EXERCISE DETAILS:
Once you have located the line containing "const t = ring(rows[rows.length" in the material below, return it exactly along with each line after it through the line containing "around the shaft".

☆ ☆ ☆

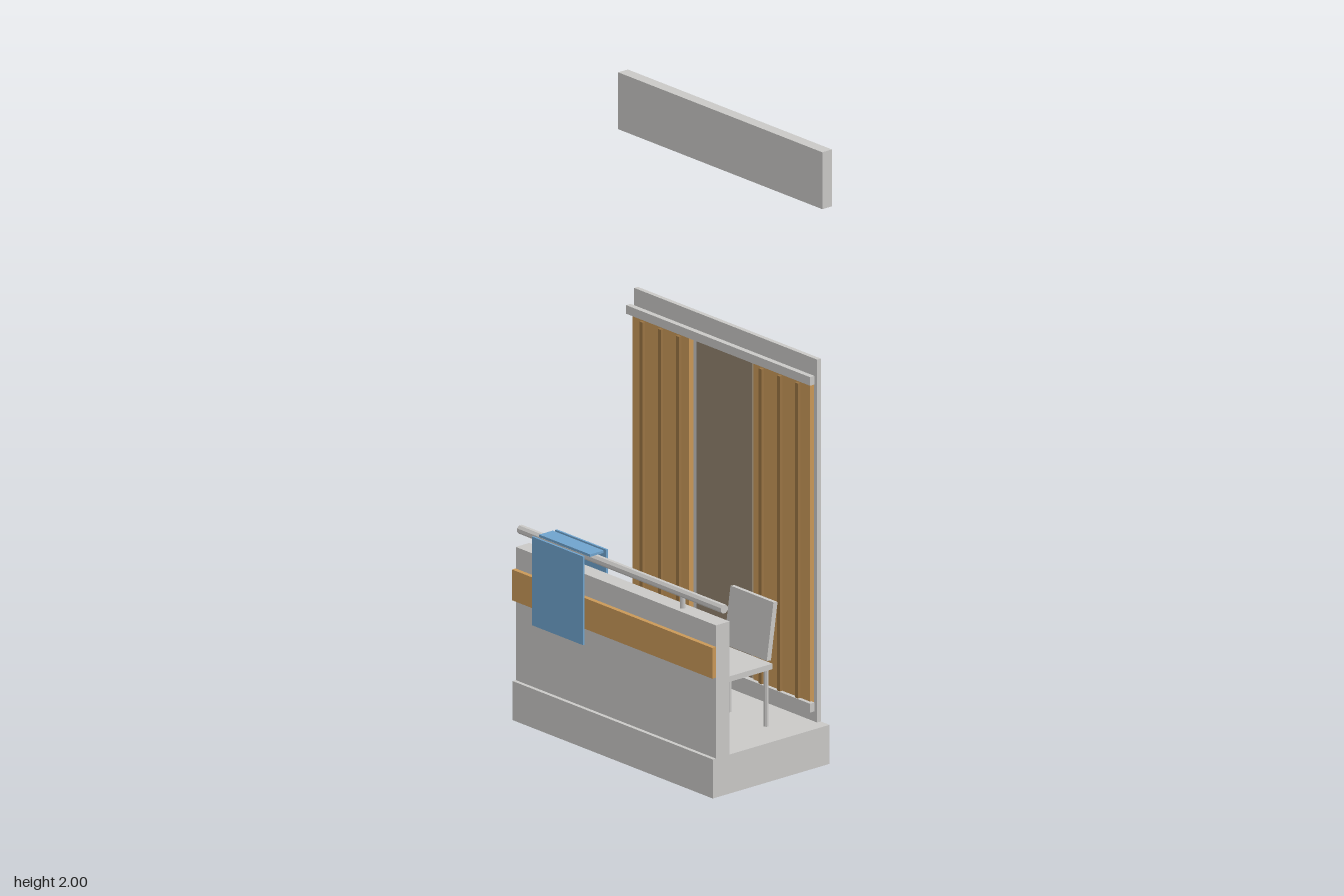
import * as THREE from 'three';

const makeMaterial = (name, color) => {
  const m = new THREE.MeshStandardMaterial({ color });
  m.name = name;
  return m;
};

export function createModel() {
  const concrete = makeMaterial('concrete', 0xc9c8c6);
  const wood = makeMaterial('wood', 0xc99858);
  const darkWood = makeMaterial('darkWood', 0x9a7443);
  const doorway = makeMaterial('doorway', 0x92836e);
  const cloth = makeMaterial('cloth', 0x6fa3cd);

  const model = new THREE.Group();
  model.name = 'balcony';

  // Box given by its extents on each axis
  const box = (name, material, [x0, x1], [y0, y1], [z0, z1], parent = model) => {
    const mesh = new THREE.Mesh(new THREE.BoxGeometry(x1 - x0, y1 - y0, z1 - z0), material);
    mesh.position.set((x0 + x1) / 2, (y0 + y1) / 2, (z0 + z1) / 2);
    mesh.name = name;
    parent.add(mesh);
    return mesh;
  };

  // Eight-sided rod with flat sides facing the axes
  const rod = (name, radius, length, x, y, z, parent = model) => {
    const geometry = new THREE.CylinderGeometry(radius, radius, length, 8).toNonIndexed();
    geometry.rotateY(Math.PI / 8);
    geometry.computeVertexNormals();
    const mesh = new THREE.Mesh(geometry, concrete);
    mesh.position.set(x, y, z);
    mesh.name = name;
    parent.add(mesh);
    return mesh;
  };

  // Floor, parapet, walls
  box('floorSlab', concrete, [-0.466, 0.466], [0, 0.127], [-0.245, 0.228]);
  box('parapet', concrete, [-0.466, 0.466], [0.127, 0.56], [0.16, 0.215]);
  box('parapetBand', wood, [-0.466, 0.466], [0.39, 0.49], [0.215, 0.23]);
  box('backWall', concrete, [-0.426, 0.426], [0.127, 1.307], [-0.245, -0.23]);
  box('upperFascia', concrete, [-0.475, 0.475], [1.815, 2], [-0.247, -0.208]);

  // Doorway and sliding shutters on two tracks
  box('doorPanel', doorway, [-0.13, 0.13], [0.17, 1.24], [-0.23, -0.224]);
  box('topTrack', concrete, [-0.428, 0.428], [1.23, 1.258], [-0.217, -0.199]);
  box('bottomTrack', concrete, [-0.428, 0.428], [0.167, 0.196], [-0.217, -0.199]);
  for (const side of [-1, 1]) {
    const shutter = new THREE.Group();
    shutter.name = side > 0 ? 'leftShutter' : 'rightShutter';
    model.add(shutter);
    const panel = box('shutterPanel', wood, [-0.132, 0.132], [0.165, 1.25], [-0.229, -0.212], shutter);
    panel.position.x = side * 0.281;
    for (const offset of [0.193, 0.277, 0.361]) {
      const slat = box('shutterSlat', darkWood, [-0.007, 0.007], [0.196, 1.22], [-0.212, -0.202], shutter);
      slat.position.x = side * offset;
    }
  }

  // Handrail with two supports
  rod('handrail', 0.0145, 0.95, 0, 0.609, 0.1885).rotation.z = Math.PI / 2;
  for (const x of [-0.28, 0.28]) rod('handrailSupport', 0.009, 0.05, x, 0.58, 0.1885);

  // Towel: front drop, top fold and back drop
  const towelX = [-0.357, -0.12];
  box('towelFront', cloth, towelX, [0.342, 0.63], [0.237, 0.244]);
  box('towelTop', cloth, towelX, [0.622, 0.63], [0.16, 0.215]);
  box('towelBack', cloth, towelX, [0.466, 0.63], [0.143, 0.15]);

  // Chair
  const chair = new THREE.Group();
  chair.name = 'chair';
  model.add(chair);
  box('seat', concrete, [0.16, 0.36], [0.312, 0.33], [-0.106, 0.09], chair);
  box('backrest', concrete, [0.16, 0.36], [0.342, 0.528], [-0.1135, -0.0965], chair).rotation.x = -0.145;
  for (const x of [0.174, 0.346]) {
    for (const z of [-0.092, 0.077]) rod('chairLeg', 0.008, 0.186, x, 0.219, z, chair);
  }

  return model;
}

☆ ☆ ☆

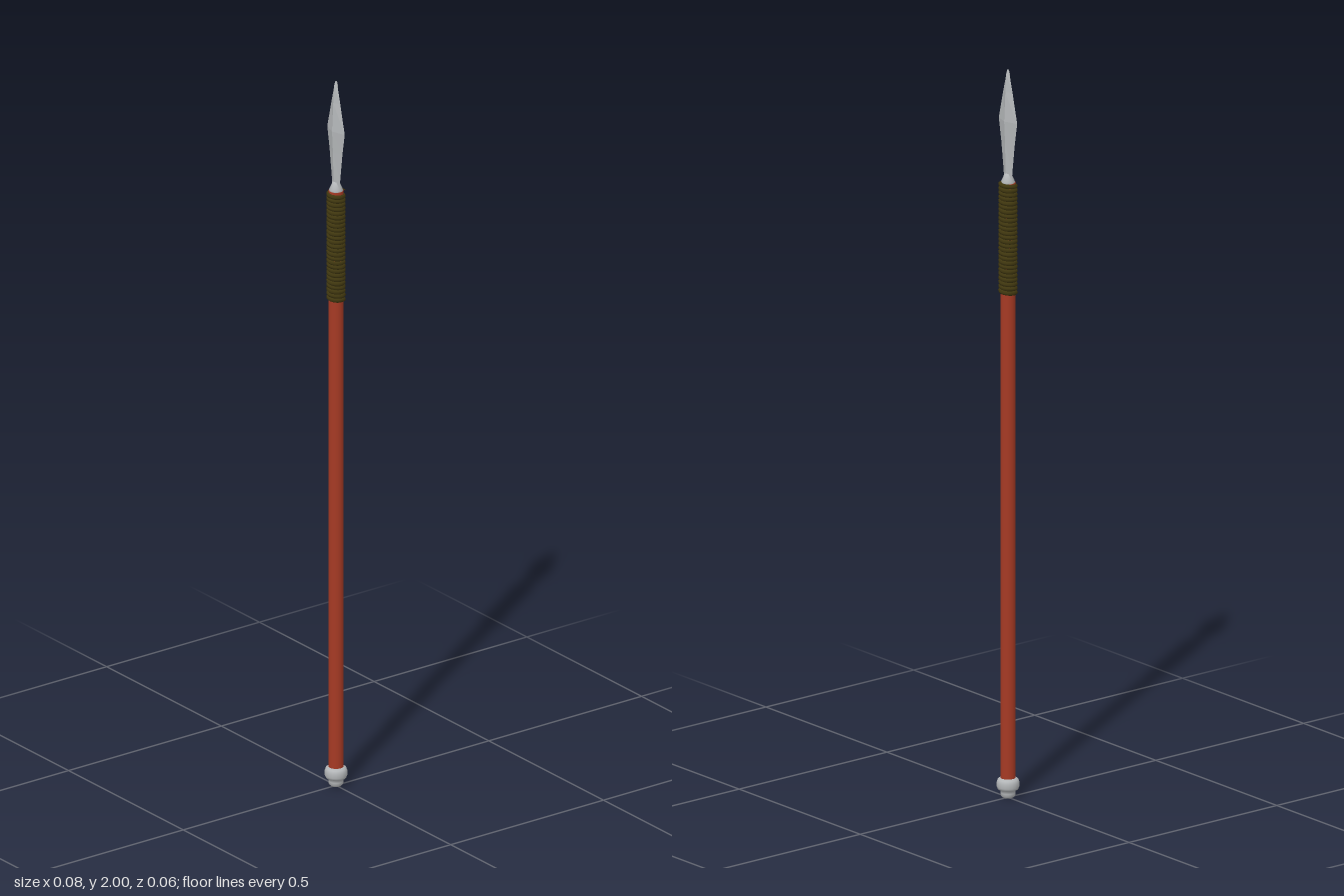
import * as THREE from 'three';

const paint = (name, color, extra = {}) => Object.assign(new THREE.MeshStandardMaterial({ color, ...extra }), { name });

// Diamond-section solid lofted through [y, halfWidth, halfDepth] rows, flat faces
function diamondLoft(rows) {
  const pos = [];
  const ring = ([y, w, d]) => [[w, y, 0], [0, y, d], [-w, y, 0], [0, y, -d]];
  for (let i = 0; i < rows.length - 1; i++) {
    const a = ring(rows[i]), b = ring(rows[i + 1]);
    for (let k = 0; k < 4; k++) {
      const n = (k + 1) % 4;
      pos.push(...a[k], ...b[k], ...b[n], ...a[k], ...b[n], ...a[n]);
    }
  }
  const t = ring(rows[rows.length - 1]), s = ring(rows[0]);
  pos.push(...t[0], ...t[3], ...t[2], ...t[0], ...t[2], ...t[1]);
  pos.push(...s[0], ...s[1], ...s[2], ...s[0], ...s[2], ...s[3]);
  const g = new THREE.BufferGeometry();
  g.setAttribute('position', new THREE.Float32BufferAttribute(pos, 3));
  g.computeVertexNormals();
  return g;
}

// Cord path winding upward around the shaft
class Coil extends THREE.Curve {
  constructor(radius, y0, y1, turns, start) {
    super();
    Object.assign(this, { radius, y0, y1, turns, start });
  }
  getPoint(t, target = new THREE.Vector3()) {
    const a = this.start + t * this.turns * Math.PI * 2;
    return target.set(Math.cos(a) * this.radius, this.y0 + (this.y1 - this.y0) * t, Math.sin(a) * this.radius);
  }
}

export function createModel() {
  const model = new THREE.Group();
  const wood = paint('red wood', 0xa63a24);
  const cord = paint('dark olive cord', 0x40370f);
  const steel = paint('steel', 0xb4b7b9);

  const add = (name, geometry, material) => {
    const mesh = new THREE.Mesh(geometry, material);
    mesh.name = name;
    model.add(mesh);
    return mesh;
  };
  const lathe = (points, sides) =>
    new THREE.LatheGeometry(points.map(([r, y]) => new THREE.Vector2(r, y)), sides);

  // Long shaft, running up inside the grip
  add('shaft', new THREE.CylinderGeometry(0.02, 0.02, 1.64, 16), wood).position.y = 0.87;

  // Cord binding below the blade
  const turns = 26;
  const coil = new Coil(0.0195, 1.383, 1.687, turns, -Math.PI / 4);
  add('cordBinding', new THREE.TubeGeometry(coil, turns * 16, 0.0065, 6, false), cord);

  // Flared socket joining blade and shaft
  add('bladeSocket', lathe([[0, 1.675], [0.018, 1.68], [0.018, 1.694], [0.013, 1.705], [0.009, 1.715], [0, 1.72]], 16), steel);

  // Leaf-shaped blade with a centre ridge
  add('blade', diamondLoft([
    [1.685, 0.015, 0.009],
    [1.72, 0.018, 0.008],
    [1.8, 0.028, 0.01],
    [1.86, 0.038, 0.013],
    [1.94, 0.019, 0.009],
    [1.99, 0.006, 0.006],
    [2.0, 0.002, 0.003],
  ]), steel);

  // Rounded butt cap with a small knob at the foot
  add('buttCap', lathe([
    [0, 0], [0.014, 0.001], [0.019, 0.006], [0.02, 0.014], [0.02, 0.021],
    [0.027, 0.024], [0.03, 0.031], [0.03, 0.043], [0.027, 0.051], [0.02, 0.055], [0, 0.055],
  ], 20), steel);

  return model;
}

☆ ☆ ☆

OUTPUT FOR THIS EXERCISE:
  const t = ring(rows[rows.length - 1]), s = ring(rows[0]);
  pos.push(...t[0], ...t[3], ...t[2], ...t[0], ...t[2], ...t[1]);
  pos.push(...s[0], ...s[1], ...s[2], ...s[0], ...s[2], ...s[3]);
  const g = new THREE.BufferGeometry();
  g.setAttribute('position', new THREE.Float32BufferAttribute(pos, 3));
  g.computeVertexNormals();
  return g;
}

// Cord path winding upward around the shaft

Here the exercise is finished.